You know how you admire someone’s work from afar for years, hear all kinds of wonderful things about them, meet them once, and twice and over and over, and continue to learn more? That’s how I feel about the inspiring person I’ve chosen for this week, Mitchell Sliver, FAICP, Commissioner of the New York Parks Department (and a litany of other things).
This is Inspiring People, the Sunday feature of the The Black Urbanist where I highlight people in the placemaking space who are inspiring and why they are. Before we get back into the meat of the post, just a reminder that The Black Urbanist is powered by Bluehost. Check them out and they’ll get you started with everything you need about web hosting and blog making. They’ve kept me going right here for the past 4 years and counting.
I first met Mr. Sliver at N.C. State’s wonderful Urban Design conference back in 2011. I’d published the Grist article, been invited to CNU 19 and I was still reaching folks here and there on Twitter and Facebook. One of those people I’d reached was Mary Newsom, who at the time was still writing for the Charlotte Observer on placemaking and is now at the UNC Charlotte Urban Institute (and inspiring on her own). She brought me over to meet him and that’s when I found out he was also a black urbanist.
Fast forward to CNU 20 in West Palm Beach. I attended conference sessions and shared meals with Mitch, at his first CNU. After that time, I felt like I’d gained an uncle in the planning space. I cheered him on as he handled the reigns of the American Planning Association. I looked on from afar as he continued to make Raleigh a better place. I heard him give one of his famous speeches at the 2013 NCSU Urban Design Conference. I was sad, but happy, like everyone else as he became parks commissioner of his hometown, New York City, earlier this year. In his official bio, his new mayor has this to say about him:
“He has a passion for fairness and equality, and he brings it to the work of government, and understands that we have to ensure that parks and open spaces are available in every community, and are well-maintained in every community in this city.”
Oh and Mayor DeBlasio called him a visionary.
It is that vision that inspires me and countless other planners, placemakers, park people and others in the space of making place to value his knowledge and his intellect not just for New York City parks and Raleigh but anywhere else he’s worked and taught and spoken. In addition, he is a shining example of black achievement and proof that despite our small numbers in the field, we still know how to make an impact.
Read his official bio here.
And this nice profile of the work he’s been doing in New York as parks commissioner.
This post is part of my participation in #NaBloPoMo, the time of the year when bloggers come together to pump out daily content and connect.
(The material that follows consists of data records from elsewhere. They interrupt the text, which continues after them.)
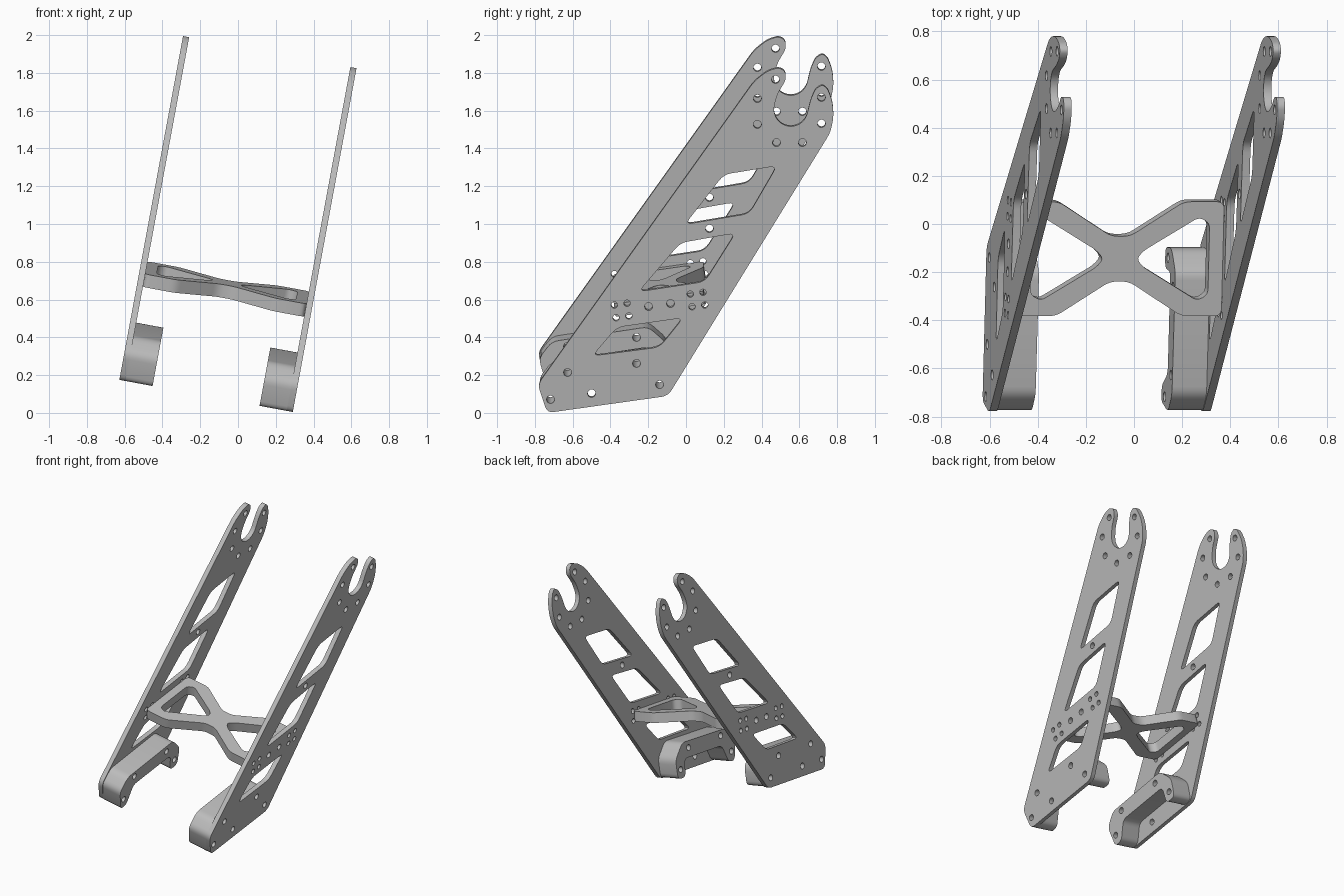
import bpy
from math import radians, cos, sin, pi
from mathutils import Matrix, Vector

cube = bpy.data.objects.get("Cube")
if cube:
    bpy.data.objects.remove(cube, do_unlink=True)

grey = bpy.data.materials.new("plain grey")
grey.use_nodes = True
grey.diffuse_color = (0.5, 0.5, 0.5, 1)
grey.node_tree.nodes["Principled BSDF"].inputs["Base Color"].default_value = grey.diffuse_color

# Whole assembly leans sideways; profiles are drawn in (depth, height)
LEAN = Matrix.Translation((-0.17, 0, 0.085)) @ Matrix.Rotation(radians(10.5), 4, 'Y')
STRETCH = 1 / cos(radians(10.5))
SIDE_PLANE = Matrix(((0, 0, 1, 0), (1, 0, 0, 0), (0, STRETCH, 0, 0), (0, 0, 0, 1)))
OUTER = 0.467
PLATE = 0.033
BLOCK = 0.146


def arc(cx, cy, r, start, end, steps):
    angles = [radians(start + (end - start) * i / steps) for i in range(steps + 1)]
    return [(cx + r * cos(a), cy + r * sin(a)) for a in angles]


def circle(centre, r):
    return arc(*centre, r, 0, 337.5, 15)


def fillet(points, radius, steps=4):
    """Round every corner of a closed polygon."""
    result = []
    pts = [Vector(p) for p in points]
    for i, p in enumerate(pts):
        before, after = pts[i - 1] - p, pts[(i + 1) % len(pts)] - p
        cut = min(radius, before.length * 0.45, after.length * 0.45)
        a, b = p + before.normalized() * cut, p + after.normalized() * cut
        for k in range(steps + 1):
            t = k / steps
            result.append(a * (1 - t) ** 2 + p * 2 * t * (1 - t) + b * t ** 2)
    return result


def extruded(name, loops, thickness, matrix):
    """Solid from an outer loop and hole loops, centred on its own plane."""
    curve = bpy.data.curves.new(name, 'CURVE')
    curve.dimensions = '2D'
    curve.fill_mode = 'BOTH'
    curve.extrude = thickness / 2
    for loop in loops:
        spline = curve.splines.new('POLY')
        spline.points.add(len(loop) - 1)
        for point, co in zip(spline.points, loop):
            point.co = (co[0], co[1], 0, 1)
        spline.use_cyclic_u = True
    curve.materials.append(grey)
    obj = bpy.data.objects.new(name, curve)
    bpy.context.collection.objects.link(obj)
    obj.matrix_world = LEAN @ matrix
    bpy.ops.object.select_all(action='DESELECT')
    obj.select_set(True)
    bpy.context.view_layer.objects.active = obj
    bpy.ops.object.convert(target='MESH')
    bpy.ops.object.shade_smooth_by_angle(angle=radians(30))
    return obj


# Side plate outline with forked top
outline = fillet([(-0.735, 0), (-0.785, 0.15), (0.36, 1.755), (0.43, 1.81), (0.49, 1.828),
                  (0.525, 1.81), (0.53, 1.765), (0.485, 1.69)]
                 + arc(0.555, 1.606, 0.09, 165, 340, 9)
                 + [(0.66, 1.66), (0.685, 1.715), (0.722, 1.738), (0.75, 1.715), (0.775, 1.65),
                    (0.782, 1.57), (0.765, 1.485), (-0.095, 0.09)], 0.035)

# Slanted windows
windows = [fillet(w, 0.04) for w in (
    [(0.2, 1.262), (0.482, 1.308), (0.335, 1.055), (-0.005, 0.998)],
    [(-0.03, 0.9), (0.262, 0.952), (0.1, 0.695), (-0.25, 0.642)],
    [(-0.365, 0.453), (-0.015, 0.503), (-0.14, 0.348), (-0.495, 0.302)])]

# Bolt holes
foot_holes = [(-0.717, 0.071), (-0.14, 0.15)]
body_holes = [(-0.627, 0.214), (-0.262, 0.262)]
top_holes = [(0.474, 1.765), (0.378, 1.664), (0.378, 1.527), (0.479, 1.431),
             (0.616, 1.431), (0.717, 1.532), (0.717, 1.67)]
middle_holes = [(0.124, 0.976), (-0.198, 0.563), (-0.082, 0.579), (-0.5, 0.103)]
holes = [circle(c, 0.021) for c in foot_holes + body_holes + top_holes + middle_holes]
for cy, cz in ((-0.341, 0.542), (0.061, 0.6)):
    for i in range(4):
        turn = radians(53 + 90 * i)
        holes.append(circle((cy + 0.048 * cos(turn), cz + 0.048 * sin(turn)), 0.017))

# Arched foot bracket profile
bracket = fillet([(-0.735, 0), (-0.78, 0.15), (-0.71, 0.24), (-0.2, 0.318), (-0.1, 0.23),
                  (-0.095, 0.095), (-0.18, 0.083), (-0.2, 0.205), (-0.62, 0.145), (-0.67, 0.012)], 0.035)
bracket_holes = [circle(c, 0.021) for c in foot_holes + body_holes]

for side, label in ((1, "left"), (-1, "right")):
    plate_x = Matrix.Translation((side * (OUTER - PLATE / 2), 0, 0))
    extruded(label + "_side_plate", [outline] + windows + holes, PLATE, plate_x @ SIDE_PLANE)
    block_x = Matrix.Translation((side * (OUTER - PLATE - BLOCK / 2), 0, 0))
    extruded(label + "_foot_bracket", [bracket] + bracket_holes, BLOCK, block_x @ SIDE_PLANE)

# Cross brace: X shape with a triangular opening on each side
reach = OUTER - PLATE
quarter = [(reach, 0.24), (0.265, 0.24), (0.04, 0.095)]
half = quarter + [(-x, y) for x, y in reversed(quarter)]
brace = fillet(half + [(x, -y) for x, y in reversed(half)], 0.03)
openings = [fillet([(s * 0.07, 0.0), (s * 0.1, 0.035), (s * 0.33, 0.175), (s * 0.375, 0.15),
                    (s * 0.375, -0.15), (s * 0.33, -0.175), (s * 0.1, -0.035)], 0.04) for s in (1, -1)]
tilt = Matrix.Translation((0, -0.14, 0.58)) @ Matrix.Rotation(radians(8.2), 4, 'X')
extruded("cross_brace", [brace] + openings, 0.07, tilt)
Find out more about that project and how I’m participating, here and here.